Copy out each line of the data holding "bmesh".
--- Source material ---
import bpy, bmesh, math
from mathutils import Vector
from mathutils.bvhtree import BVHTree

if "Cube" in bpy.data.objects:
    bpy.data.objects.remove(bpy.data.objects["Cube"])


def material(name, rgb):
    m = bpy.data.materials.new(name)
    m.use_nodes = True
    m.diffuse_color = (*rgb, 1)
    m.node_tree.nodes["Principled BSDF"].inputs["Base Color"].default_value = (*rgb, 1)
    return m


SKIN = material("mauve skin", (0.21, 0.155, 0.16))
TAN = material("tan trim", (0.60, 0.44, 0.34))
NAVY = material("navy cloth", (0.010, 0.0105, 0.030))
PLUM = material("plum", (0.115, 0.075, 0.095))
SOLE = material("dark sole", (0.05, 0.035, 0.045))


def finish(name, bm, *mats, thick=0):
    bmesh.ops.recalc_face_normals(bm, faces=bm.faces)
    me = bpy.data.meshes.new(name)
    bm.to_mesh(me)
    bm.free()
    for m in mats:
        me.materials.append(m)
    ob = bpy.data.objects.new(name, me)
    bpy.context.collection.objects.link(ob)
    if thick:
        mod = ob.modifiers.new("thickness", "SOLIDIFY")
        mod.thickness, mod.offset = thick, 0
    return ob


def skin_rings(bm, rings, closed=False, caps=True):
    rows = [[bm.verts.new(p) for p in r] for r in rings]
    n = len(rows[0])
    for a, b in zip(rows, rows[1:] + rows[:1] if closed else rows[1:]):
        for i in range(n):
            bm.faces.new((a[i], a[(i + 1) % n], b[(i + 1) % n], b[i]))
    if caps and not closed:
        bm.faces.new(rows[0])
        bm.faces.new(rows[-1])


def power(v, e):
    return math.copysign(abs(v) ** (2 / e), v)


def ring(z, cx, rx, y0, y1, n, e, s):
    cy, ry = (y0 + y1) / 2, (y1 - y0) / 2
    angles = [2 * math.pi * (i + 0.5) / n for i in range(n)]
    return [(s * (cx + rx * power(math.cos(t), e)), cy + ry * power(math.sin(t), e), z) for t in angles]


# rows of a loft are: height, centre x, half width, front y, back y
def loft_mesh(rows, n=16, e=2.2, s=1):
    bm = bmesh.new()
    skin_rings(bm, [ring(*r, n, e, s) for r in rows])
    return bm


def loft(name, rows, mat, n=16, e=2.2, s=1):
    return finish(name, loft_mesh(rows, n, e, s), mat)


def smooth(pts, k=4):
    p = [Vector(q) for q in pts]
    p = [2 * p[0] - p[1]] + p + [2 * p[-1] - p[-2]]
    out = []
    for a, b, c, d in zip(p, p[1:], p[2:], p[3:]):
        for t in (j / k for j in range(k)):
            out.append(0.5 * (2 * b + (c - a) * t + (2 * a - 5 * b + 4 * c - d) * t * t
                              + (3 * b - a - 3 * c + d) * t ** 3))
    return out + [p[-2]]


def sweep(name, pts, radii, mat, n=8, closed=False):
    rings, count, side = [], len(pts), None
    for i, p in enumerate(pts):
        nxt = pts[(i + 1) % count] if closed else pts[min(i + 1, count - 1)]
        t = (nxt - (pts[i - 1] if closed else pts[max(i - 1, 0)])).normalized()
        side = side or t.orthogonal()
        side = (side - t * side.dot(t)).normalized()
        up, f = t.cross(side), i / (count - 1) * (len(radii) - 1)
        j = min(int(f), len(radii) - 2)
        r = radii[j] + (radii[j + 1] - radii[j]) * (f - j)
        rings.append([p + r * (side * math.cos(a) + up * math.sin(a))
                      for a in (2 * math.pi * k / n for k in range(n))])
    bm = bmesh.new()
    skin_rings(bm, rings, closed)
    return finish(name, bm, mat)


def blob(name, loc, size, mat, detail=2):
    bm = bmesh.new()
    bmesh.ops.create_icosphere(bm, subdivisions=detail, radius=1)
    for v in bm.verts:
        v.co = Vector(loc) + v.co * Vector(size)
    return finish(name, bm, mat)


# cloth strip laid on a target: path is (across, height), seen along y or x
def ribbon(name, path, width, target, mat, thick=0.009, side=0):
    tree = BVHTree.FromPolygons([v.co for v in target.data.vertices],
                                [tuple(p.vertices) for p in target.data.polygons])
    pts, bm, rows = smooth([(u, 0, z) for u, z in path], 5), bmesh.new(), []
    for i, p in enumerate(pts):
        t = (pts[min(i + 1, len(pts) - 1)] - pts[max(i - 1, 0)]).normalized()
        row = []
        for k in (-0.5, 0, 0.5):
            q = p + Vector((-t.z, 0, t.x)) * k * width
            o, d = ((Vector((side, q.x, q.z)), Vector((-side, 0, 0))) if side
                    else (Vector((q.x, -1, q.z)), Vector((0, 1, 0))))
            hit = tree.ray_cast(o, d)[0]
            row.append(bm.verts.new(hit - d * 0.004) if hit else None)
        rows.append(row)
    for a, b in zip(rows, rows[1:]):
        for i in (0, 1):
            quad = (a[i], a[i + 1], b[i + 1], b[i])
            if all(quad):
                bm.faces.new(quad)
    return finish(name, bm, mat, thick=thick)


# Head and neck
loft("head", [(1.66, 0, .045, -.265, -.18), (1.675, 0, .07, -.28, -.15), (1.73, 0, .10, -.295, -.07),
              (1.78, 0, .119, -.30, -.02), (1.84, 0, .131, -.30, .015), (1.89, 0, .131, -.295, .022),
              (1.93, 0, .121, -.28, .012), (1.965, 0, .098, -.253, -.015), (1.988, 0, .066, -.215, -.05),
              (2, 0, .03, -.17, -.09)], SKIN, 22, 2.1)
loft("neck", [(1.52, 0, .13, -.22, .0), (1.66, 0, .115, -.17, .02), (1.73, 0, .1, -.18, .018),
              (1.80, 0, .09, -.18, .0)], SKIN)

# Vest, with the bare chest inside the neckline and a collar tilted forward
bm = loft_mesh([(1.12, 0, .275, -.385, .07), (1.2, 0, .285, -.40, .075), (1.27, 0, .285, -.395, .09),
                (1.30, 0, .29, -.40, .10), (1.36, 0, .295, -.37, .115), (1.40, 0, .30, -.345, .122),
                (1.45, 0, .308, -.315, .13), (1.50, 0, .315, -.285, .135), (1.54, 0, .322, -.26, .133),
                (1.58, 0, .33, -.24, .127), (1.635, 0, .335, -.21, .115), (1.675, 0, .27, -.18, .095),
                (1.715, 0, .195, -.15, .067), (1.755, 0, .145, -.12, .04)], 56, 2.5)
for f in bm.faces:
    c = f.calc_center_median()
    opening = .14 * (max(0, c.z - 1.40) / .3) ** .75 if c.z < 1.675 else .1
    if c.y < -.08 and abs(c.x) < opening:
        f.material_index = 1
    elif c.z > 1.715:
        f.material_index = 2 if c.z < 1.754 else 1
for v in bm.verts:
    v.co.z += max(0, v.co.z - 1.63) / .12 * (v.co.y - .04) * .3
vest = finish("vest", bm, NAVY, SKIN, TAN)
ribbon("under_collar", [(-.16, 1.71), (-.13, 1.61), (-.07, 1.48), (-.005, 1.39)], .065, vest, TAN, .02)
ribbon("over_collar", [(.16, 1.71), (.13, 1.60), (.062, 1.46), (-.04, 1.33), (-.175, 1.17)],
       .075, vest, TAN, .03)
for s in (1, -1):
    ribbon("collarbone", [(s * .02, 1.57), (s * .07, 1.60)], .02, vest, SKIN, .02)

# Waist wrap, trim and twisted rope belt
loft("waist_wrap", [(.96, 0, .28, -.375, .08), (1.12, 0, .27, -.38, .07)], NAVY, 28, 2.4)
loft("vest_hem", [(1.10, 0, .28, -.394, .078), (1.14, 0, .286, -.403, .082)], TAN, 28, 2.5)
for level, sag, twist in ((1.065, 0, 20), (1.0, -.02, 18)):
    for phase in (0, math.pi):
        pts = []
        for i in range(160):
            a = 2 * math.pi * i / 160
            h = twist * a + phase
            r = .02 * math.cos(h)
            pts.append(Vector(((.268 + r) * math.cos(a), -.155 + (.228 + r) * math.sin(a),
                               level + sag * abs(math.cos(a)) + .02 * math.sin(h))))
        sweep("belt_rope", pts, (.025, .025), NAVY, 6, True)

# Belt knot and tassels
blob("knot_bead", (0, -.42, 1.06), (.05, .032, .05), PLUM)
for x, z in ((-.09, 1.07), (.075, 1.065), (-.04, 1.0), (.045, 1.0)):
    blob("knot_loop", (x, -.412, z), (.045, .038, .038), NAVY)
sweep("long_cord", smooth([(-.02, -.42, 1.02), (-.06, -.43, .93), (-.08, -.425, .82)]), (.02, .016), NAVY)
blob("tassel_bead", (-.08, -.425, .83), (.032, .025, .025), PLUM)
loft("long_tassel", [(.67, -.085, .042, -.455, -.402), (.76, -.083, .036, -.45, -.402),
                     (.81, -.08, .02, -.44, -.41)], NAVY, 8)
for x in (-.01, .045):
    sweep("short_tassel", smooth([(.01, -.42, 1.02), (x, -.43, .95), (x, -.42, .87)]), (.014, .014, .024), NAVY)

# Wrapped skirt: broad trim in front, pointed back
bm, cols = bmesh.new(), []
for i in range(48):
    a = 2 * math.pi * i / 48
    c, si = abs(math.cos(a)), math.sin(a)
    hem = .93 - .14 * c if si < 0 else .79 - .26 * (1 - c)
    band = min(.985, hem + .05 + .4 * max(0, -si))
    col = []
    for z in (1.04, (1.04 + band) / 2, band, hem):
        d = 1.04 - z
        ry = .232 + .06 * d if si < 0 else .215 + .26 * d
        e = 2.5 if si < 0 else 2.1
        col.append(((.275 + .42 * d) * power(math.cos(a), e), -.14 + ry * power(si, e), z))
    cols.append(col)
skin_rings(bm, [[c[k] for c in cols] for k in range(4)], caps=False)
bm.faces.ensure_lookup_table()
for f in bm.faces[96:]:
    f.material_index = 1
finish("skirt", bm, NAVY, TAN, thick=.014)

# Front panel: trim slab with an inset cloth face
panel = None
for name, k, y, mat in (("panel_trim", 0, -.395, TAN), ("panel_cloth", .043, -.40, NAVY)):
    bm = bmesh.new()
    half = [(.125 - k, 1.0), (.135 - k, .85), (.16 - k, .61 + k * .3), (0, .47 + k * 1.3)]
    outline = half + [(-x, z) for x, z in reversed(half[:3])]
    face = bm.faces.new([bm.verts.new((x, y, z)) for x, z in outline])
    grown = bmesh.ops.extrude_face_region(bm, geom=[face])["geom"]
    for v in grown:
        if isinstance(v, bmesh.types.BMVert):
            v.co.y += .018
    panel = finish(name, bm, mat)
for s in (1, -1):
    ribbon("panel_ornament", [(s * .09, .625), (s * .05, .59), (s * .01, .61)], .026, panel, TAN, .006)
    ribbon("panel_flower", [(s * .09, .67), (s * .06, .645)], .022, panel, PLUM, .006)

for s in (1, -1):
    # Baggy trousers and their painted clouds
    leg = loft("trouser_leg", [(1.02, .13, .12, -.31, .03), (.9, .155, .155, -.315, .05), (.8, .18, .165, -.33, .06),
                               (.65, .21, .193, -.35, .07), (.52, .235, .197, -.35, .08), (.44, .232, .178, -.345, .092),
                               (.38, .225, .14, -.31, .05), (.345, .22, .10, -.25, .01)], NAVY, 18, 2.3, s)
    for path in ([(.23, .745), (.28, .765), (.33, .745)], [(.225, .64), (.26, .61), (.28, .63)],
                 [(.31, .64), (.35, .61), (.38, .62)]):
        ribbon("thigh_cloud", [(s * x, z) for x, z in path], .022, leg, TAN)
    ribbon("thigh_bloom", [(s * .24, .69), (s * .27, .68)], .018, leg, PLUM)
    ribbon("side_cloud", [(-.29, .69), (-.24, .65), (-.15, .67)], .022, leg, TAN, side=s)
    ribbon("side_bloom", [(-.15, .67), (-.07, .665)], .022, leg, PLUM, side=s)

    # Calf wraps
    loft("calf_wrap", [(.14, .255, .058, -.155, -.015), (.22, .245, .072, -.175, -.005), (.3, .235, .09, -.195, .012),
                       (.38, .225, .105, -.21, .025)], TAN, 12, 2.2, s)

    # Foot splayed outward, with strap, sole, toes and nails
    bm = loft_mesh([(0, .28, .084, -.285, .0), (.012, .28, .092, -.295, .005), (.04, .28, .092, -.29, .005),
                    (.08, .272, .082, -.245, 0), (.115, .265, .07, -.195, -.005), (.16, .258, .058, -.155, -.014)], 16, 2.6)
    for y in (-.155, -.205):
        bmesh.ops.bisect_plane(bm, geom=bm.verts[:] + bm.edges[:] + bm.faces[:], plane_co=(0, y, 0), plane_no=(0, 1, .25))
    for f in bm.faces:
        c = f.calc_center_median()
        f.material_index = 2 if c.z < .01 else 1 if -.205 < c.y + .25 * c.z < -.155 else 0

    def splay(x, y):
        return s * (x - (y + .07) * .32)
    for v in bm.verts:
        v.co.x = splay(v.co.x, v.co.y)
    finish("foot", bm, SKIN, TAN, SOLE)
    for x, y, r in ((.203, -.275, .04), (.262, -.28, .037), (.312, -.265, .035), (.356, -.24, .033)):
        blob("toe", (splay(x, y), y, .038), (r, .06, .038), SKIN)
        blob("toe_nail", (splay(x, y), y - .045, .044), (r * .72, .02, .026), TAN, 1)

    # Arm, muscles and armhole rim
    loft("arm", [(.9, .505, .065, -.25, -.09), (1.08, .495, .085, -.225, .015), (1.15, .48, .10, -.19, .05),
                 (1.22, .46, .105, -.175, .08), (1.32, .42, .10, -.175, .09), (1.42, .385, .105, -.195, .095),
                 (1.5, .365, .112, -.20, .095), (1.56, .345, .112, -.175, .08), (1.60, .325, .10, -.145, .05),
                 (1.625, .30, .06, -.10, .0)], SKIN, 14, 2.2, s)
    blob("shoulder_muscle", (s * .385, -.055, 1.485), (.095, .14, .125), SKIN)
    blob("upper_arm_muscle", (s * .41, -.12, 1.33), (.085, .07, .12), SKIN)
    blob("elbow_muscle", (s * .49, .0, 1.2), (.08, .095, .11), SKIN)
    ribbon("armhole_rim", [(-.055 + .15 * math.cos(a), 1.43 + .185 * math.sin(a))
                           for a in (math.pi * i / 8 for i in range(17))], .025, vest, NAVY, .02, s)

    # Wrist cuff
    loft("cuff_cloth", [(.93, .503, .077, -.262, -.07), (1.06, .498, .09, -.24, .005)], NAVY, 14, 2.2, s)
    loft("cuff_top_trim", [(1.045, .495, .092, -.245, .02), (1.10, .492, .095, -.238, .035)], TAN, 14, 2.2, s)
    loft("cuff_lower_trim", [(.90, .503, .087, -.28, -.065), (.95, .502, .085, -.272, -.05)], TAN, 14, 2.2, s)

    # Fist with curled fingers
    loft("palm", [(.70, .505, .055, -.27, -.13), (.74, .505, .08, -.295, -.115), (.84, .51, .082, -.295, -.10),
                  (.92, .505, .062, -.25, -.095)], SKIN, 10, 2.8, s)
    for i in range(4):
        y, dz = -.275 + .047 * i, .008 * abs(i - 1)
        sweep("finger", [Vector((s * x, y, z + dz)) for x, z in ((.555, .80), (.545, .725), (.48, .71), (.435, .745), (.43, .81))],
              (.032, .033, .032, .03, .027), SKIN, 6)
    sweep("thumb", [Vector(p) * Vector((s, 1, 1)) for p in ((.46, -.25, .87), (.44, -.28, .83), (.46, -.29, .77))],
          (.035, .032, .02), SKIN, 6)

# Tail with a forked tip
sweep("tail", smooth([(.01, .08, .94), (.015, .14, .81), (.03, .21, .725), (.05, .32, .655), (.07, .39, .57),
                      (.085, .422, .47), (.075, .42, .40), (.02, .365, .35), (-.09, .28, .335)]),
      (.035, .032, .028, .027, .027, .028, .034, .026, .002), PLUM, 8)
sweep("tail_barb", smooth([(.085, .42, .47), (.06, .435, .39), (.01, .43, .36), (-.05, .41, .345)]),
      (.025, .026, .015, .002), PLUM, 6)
---
■ Solution to this exercise ■
import bpy, bmesh, math
    bmesh.ops.recalc_face_normals(bm, faces=bm.faces)
    bm = bmesh.new()
    bm = bmesh.new()
    bm = bmesh.new()
    bmesh.ops.create_icosphere(bm, subdivisions=detail, radius=1)
    pts, bm, rows = smooth([(u, 0, z) for u, z in path], 5), bmesh.new(), []
bm, cols = bmesh.new(), []
    bm = bmesh.new()
    grown = bmesh.ops.extrude_face_region(bm, geom=[face])["geom"]
        if isinstance(v, bmesh.types.BMVert):
        bmesh.ops.bisect_plane(bm, geom=bm.verts[:] + bm.edges[:] + bm.faces[:], plane_co=(0, y, 0), plane_no=(0, 1, .25))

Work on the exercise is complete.